Task description - Scan the entries for the word "data". Every line that has it should be copied.

____________________

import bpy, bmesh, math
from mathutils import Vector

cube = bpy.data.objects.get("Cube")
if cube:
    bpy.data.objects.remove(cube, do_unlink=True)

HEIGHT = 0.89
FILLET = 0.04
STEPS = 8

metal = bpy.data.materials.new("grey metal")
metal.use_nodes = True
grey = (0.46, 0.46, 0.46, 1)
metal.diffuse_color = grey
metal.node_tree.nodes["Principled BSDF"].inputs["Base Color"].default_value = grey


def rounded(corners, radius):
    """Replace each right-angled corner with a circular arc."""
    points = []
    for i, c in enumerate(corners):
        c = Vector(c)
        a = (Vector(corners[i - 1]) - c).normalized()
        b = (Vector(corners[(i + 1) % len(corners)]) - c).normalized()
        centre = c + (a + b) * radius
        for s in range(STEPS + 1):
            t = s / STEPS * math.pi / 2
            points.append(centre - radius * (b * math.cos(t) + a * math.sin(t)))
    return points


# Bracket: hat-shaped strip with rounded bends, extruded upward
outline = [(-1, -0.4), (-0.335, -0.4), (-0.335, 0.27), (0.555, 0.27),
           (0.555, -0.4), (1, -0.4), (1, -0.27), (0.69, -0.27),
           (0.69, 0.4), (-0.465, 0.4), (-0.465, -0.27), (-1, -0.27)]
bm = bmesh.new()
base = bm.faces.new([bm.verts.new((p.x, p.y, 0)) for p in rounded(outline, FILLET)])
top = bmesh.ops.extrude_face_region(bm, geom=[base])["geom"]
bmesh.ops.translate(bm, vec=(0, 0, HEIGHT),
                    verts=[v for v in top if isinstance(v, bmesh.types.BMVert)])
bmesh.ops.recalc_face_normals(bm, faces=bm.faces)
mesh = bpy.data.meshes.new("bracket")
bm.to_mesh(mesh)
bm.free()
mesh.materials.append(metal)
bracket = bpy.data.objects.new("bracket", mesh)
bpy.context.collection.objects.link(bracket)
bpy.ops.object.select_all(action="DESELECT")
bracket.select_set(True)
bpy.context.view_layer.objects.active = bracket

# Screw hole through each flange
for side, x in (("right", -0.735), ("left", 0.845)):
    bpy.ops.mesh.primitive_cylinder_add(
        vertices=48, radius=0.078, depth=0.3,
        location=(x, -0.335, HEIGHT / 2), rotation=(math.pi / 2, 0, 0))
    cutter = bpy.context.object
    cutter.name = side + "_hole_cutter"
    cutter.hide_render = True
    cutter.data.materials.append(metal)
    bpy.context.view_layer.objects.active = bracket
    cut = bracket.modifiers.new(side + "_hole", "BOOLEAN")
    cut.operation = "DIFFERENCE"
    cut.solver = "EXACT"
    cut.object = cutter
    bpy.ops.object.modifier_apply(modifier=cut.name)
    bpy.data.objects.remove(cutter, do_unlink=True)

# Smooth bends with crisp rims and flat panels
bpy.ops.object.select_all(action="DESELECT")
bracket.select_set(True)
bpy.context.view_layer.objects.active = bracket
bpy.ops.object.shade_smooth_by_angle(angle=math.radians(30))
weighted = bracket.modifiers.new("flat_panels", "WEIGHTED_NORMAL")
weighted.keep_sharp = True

____________________

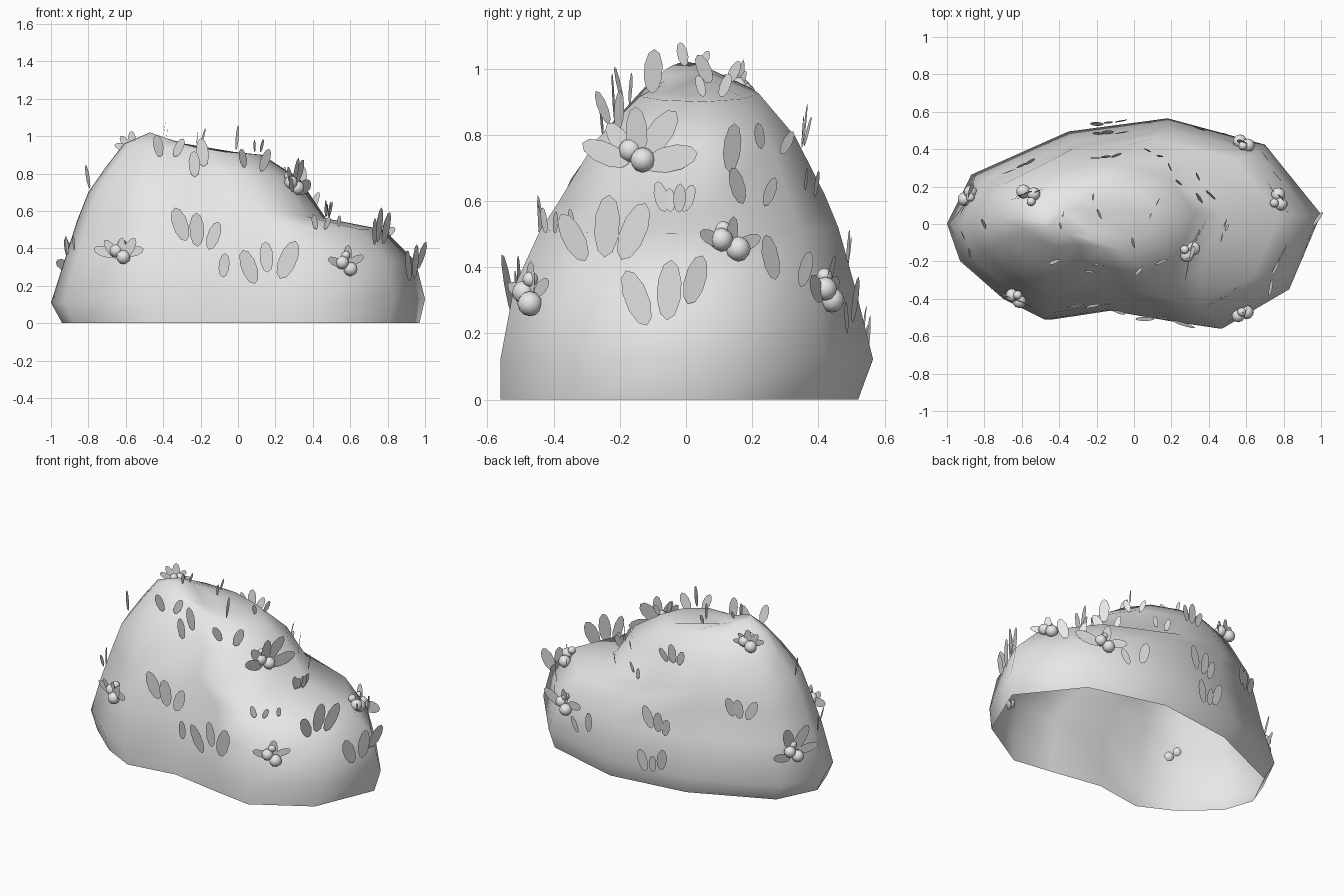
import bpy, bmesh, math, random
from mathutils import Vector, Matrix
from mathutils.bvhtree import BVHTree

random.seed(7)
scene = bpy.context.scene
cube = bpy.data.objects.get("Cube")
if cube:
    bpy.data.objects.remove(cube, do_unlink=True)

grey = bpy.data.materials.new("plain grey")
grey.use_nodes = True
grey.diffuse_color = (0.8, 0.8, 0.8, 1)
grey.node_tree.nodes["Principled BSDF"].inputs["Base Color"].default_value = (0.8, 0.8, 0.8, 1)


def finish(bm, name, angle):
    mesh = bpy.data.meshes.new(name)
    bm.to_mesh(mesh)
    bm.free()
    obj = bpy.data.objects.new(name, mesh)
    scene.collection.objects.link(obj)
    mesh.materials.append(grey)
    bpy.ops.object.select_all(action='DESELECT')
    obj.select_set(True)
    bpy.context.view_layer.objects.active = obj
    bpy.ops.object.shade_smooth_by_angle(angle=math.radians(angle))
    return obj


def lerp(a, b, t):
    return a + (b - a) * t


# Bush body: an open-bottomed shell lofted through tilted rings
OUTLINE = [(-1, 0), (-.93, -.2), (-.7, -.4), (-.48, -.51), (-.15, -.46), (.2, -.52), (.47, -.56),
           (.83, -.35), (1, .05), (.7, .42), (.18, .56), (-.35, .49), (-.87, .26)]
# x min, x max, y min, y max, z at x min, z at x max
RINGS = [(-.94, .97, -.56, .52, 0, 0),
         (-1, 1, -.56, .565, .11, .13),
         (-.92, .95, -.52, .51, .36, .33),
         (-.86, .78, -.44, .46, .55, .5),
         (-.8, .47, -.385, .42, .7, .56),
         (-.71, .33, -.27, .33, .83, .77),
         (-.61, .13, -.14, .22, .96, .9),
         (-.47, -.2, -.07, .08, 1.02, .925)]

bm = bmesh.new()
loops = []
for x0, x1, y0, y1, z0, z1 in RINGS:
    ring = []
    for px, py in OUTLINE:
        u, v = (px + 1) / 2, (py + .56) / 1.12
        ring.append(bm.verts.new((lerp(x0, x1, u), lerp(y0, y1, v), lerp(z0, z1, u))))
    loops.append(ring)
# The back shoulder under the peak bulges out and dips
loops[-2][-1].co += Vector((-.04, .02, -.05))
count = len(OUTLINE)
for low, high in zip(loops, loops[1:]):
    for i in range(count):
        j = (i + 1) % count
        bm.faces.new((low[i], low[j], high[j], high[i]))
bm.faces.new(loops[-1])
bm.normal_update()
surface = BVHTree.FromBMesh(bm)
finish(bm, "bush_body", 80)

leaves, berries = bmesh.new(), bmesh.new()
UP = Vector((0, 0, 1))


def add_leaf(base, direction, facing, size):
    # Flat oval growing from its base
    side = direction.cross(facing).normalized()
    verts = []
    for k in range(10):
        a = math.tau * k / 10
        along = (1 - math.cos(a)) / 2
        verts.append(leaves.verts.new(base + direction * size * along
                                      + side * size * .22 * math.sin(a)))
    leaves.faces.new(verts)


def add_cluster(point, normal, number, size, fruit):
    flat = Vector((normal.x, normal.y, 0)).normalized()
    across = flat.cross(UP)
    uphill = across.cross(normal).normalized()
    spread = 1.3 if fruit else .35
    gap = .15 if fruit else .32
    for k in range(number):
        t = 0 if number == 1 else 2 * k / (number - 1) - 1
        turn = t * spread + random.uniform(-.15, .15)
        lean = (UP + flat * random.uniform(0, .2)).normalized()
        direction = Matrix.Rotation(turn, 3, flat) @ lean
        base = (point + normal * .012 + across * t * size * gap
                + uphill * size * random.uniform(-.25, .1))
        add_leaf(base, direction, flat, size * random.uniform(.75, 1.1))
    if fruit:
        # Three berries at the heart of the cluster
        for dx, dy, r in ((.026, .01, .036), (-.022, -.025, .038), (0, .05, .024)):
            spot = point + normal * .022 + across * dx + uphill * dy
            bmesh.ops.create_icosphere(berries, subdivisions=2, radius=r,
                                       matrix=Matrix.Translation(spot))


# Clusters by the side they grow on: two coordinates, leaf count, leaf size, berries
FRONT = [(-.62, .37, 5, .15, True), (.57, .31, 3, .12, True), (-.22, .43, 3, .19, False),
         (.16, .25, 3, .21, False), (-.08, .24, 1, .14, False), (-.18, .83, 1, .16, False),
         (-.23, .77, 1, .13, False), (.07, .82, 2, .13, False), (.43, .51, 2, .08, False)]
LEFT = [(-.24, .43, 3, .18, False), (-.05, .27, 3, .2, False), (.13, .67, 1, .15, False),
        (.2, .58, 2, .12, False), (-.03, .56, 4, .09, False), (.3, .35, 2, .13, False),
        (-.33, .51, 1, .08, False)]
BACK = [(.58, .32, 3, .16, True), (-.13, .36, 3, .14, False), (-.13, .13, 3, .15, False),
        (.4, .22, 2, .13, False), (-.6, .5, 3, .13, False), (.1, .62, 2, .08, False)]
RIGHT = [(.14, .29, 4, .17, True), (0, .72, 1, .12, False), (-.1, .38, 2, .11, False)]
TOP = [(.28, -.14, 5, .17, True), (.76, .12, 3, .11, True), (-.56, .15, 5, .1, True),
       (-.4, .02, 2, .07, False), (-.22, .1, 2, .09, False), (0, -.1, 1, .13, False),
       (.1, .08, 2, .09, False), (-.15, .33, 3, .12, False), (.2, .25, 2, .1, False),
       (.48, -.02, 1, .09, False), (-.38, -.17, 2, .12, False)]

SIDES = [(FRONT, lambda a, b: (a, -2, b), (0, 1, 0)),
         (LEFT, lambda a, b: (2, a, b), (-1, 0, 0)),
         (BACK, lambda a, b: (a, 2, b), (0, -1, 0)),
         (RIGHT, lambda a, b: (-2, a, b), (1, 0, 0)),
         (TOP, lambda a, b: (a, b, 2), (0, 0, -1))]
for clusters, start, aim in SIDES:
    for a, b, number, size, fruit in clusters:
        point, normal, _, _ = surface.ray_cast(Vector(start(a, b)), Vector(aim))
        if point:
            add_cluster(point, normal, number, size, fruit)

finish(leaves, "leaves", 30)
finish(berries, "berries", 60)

____________________

Exercise response -
cube = bpy.data.objects.get("Cube")
    bpy.data.objects.remove(cube, do_unlink=True)
metal = bpy.data.materials.new("grey metal")
mesh = bpy.data.meshes.new("bracket")
bracket = bpy.data.objects.new("bracket", mesh)
    cutter.data.materials.append(metal)
    bpy.data.objects.remove(cutter, do_unlink=True)
cube = bpy.data.objects.get("Cube")
    bpy.data.objects.remove(cube, do_unlink=True)
grey = bpy.data.materials.new("plain grey")
    mesh = bpy.data.meshes.new(name)
    obj = bpy.data.objects.new(name, mesh)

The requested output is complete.